and most other languages in the world, I believe
All the languages you've mentioned are Indo-European, descending from the common ancestor. There are ~450 Indo-European languages out of ~7000 languages in the world, so it's not a good idea to make such a broad generalisation by looking only at one language family.
Well yes. The adjectives-agree rule is not followed in Mandarin and Turkish afaik, nor iirc in Arabic - all not Indo-European. But that's about as far as my linguistic knowledge goes - in fact that's stretching it a bit. I should re-phrase to "most other languages that DL offers" ;-) (Now what about Hungarian?)
You listed three different types of changes that all affect noun/adjective endings in Russian. One is gender, and gender is not going to change--it is an inherent property of the noun (unless we're actually talking about biological gender). The second is singular/plural, and this changes depending on whether you have one of something, or more than one. I believe мои is plural for all genders, but that doesn't mean the gender changes, it just means it's not distinguished on this passive pronoun when it's plural. so that's what's causing the change here. The last thing you mentioned, case, changes when the noun's role in the sentence changes.
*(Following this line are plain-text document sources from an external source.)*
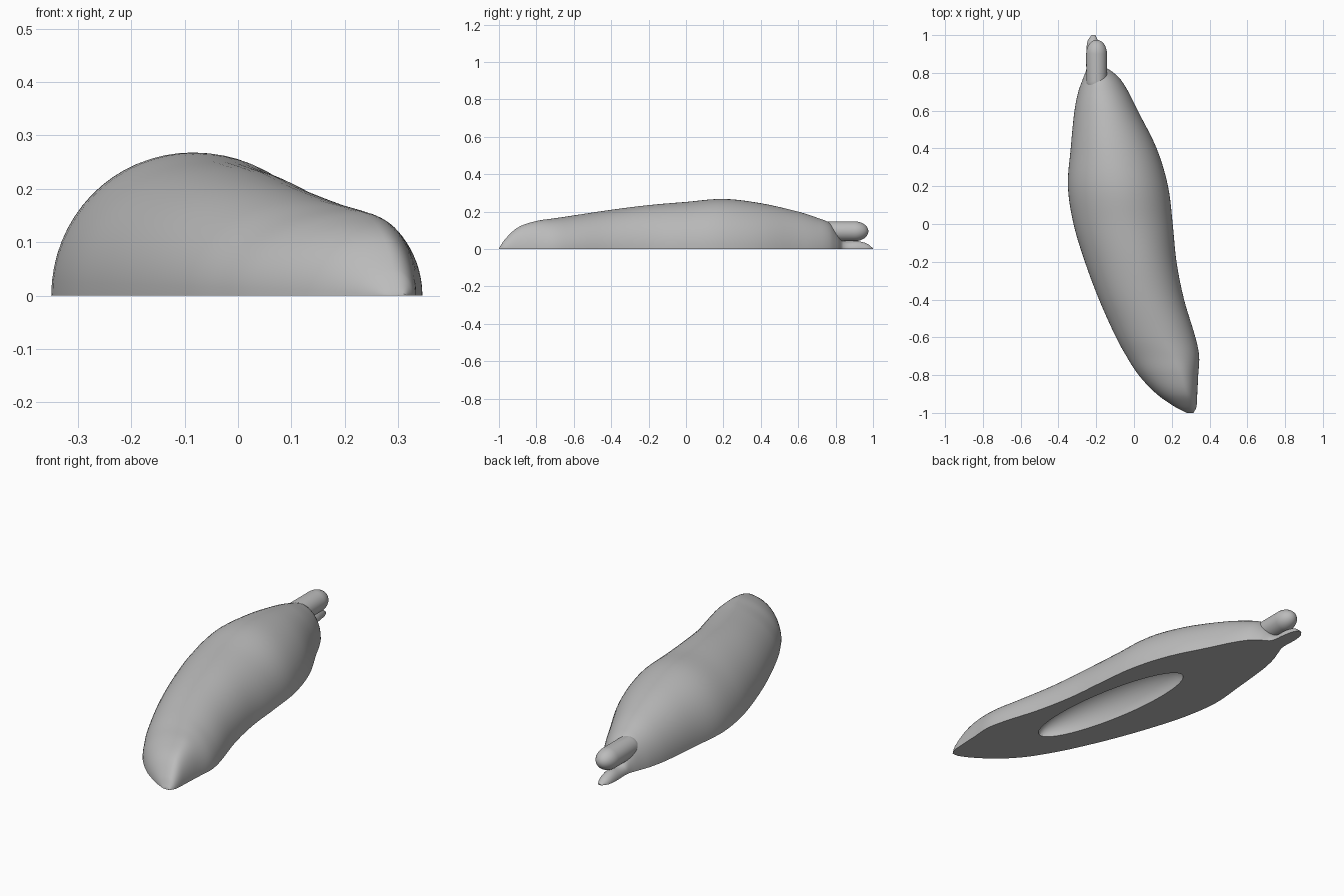
import bpy
import bmesh
import math

default_cube = bpy.data.objects.get("Cube")
if default_cube:
    bpy.data.objects.remove(default_cube)

# One plain grey for everything
grey = bpy.data.materials.new("plain grey")
grey.use_nodes = True
grey.diffuse_color = (0.5, 0.5, 0.5, 1)
grey.node_tree.nodes["Principled BSDF"].inputs["Base Color"].default_value = grey.diffuse_color

# Body sections: y, left edge x, ridge x, right edge x, ridge height
SECTIONS = [
    (-1, .28, .3, .315, .004),
    (-.97, .22, .29, .33, .05),
    (-.9, .12, .27, .335, .115),
    (-.8, .025, .24, .34, .15),
    (-.7, -.04, .19, .345, .165),
    (-.6, -.095, .13, .325, .18),
    (-.4, -.185, .05, .265, .21),
    (-.2, -.26, 0, .225, .235),
    (0, -.32, -.05, .205, .252),
    (.2, -.35, -.085, .18, .268),
    (.4, -.335, -.12, .12, .245),
    (.6, -.315, -.15, .02, .2),
    (.7, -.295, -.17, -.03, .168),
    (.77, -.27, -.185, -.075, .138),
    (.81, -.255, -.2, -.12, .09),
    (.84, -.25, -.21, -.165, .045),
    (.92, -.252, -.215, -.18, .042),
    (.97, -.245, -.215, -.19, .028),
    (1, -.225, -.215, -.205, .004),
]


def slope(index):
    """Tangent of the section table at one row."""
    before = SECTIONS[max(index - 1, 0)]
    after = SECTIONS[min(index + 1, len(SECTIONS) - 1)]
    span = after[0] - before[0]
    return [(b - a) / span for a, b in zip(before, after)]


def smooth_sections(steps):
    """Yield sections along a smooth curve through the table."""
    for i in range(len(SECTIONS) - 1):
        start, end = SECTIONS[i], SECTIONS[i + 1]
        length = end[0] - start[0]
        for k in range(steps):
            t = k / steps
            ease = t * t * (3 - 2 * t)
            leave = t * (1 - t) ** 2 * length
            arrive = t * t * (t - 1) * length
            row = [a + (b - a) * ease + leave * m + arrive * n
                   for a, b, m, n in zip(start, end, slope(i), slope(i + 1))]
            row[0] = start[0] + t * length
            yield row
    yield SECTIONS[-1]


def finish(bm, name):
    """Turn a bmesh into a grey object."""
    bmesh.ops.recalc_face_normals(bm, faces=bm.faces)
    mesh = bpy.data.meshes.new(name)
    bm.to_mesh(mesh)
    bm.free()
    mesh.materials.append(grey)
    obj = bpy.data.objects.new(name, mesh)
    bpy.context.collection.objects.link(obj)
    return obj


def activate(obj):
    bpy.ops.object.select_all(action="DESELECT")
    obj.select_set(True)
    bpy.context.view_layer.objects.active = obj


def make_body():
    """Loft half-oval sections with a flat underside."""
    bm = bmesh.new()
    rings = []
    arc = 32
    for y, left, ridge, right, height in smooth_sections(5):
        ring = []
        for k in range(arc + 1):
            angle = math.pi * k / arc
            side = math.cos(angle)
            reach = right - ridge if side > 0 else ridge - left
            z = max(height, .003) * math.sin(angle)
            ring.append(bm.verts.new((ridge + reach * side, y, max(z, 0))))
        rings.append(ring)
    for near, far in zip(rings, rings[1:]):
        for k in range(arc + 1):
            n = (k + 1) % (arc + 1)
            bm.faces.new((near[k], near[n], far[n], far[k]))
    bm.faces.new(rings[0])
    bm.faces.new(rings[-1])
    return finish(bm, "body")


def make_ellipsoid(name, centre, radii, turn=0, stretch=0):
    """Ellipsoid whose front half can be drawn out into a capsule."""
    bm = bmesh.new()
    bmesh.ops.create_uvsphere(bm, u_segments=48, v_segments=24, radius=1)
    for v in bm.verts:
        v.co = [c * r for c, r in zip(v.co, radii)]
        if v.co.y < -.001:
            v.co.y -= stretch
    obj = finish(bm, name)
    obj.location = centre
    obj.rotation_euler.z = turn
    return obj


body = make_body()

# Long oval hollow in the flat underside
hollow = make_ellipsoid("hollow_cutter", (.03, -.14, 0), (.115, .456, .12), turn=.16)
hollow.hide_render = True
activate(body)
cut = body.modifiers.new("hollow", "BOOLEAN")
cut.operation = "DIFFERENCE"
cut.solver = "EXACT"
cut.object = hollow
bpy.ops.object.modifier_apply(modifier=cut.name)
bpy.data.objects.remove(hollow)

# Rounded stub above the thin flap at the back end
stub = make_ellipsoid("stub", (-.198, .9, .095), (.055, .075, .053), stretch=.14)

for part in (body, stub):
    activate(part)
    bpy.ops.object.shade_smooth_by_angle(angle=math.radians(40))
That's not applicable here. Process of elimination. :-)
Actually, in standard Russian, the pronounciation of «у́тки» and «у́тке» should be absolutely the same (/ʹutkʲɪ/ in IPA, [у́ткь] in Cyrillic transcription), because the second syllable is not stressed and therefore reduced.
So, you can choose the correct variant only based on the context: in «мои́ у́тки» /mɐʹi ʹutkʲɪ/, it's «у́тки»; in «мое́й у́тке» /mɐʹjej ʹutkʲɪ/, it's «у́тке».
Actually, maybe they are distinguished after all. Here's what Wikipedia says:
Across certain word-final inflections, the reductions do not completely apply. For example, after soft or unpaired consonants, unstressed /a/, /e/ and /i/ of a final syllable may be distinguished from each other. For example, жи́тели (listen) [ˈʐɨtʲɪlʲɪ] ('habitants') contrasts with both (о) жи́теле (listen) [(o) ˈʐɨtʲɪlʲɛ] ('[about] a habitant') and жи́теля (listen) [ˈʐɨtʲɪlʲə] ('of a habitant').
So, probably I wasn't correct after all.
However, the wording 'may be distinguished' suggests that they are not always distinguished.
Perhaps we're both correct, and it's possible to pronounce утки/утки with and without the disctinction. However, I don't think the course's audio reflects this distinction.
This one is also interesting:
The merger of unstressed /e/ and /i/ in particular is less universal than that of unstressed /o/ and /a/; for example, speakers near the border with Belarus have the latter but not the former merger, distinguishing between лиса́ ('fox') and леса́ ('forests'), прожива́ть ('to reside') and прожева́ть ('to chew'), etc. The distinction between unstressed /e/ and /i/ is codified in some pronunciation dictionaries (Avanesov (1985:663), Zarva (1993:15))
мои утки. my ducks (plural)
моя утка. my duck (singular feminine)
мой гусь. my goose (singular masculine)
моё животное. my animal (singular neuter)
These are only in the nominative case here, to keep it basic. The genitive case, for example, would be моих, моей, моего, моего, respectively.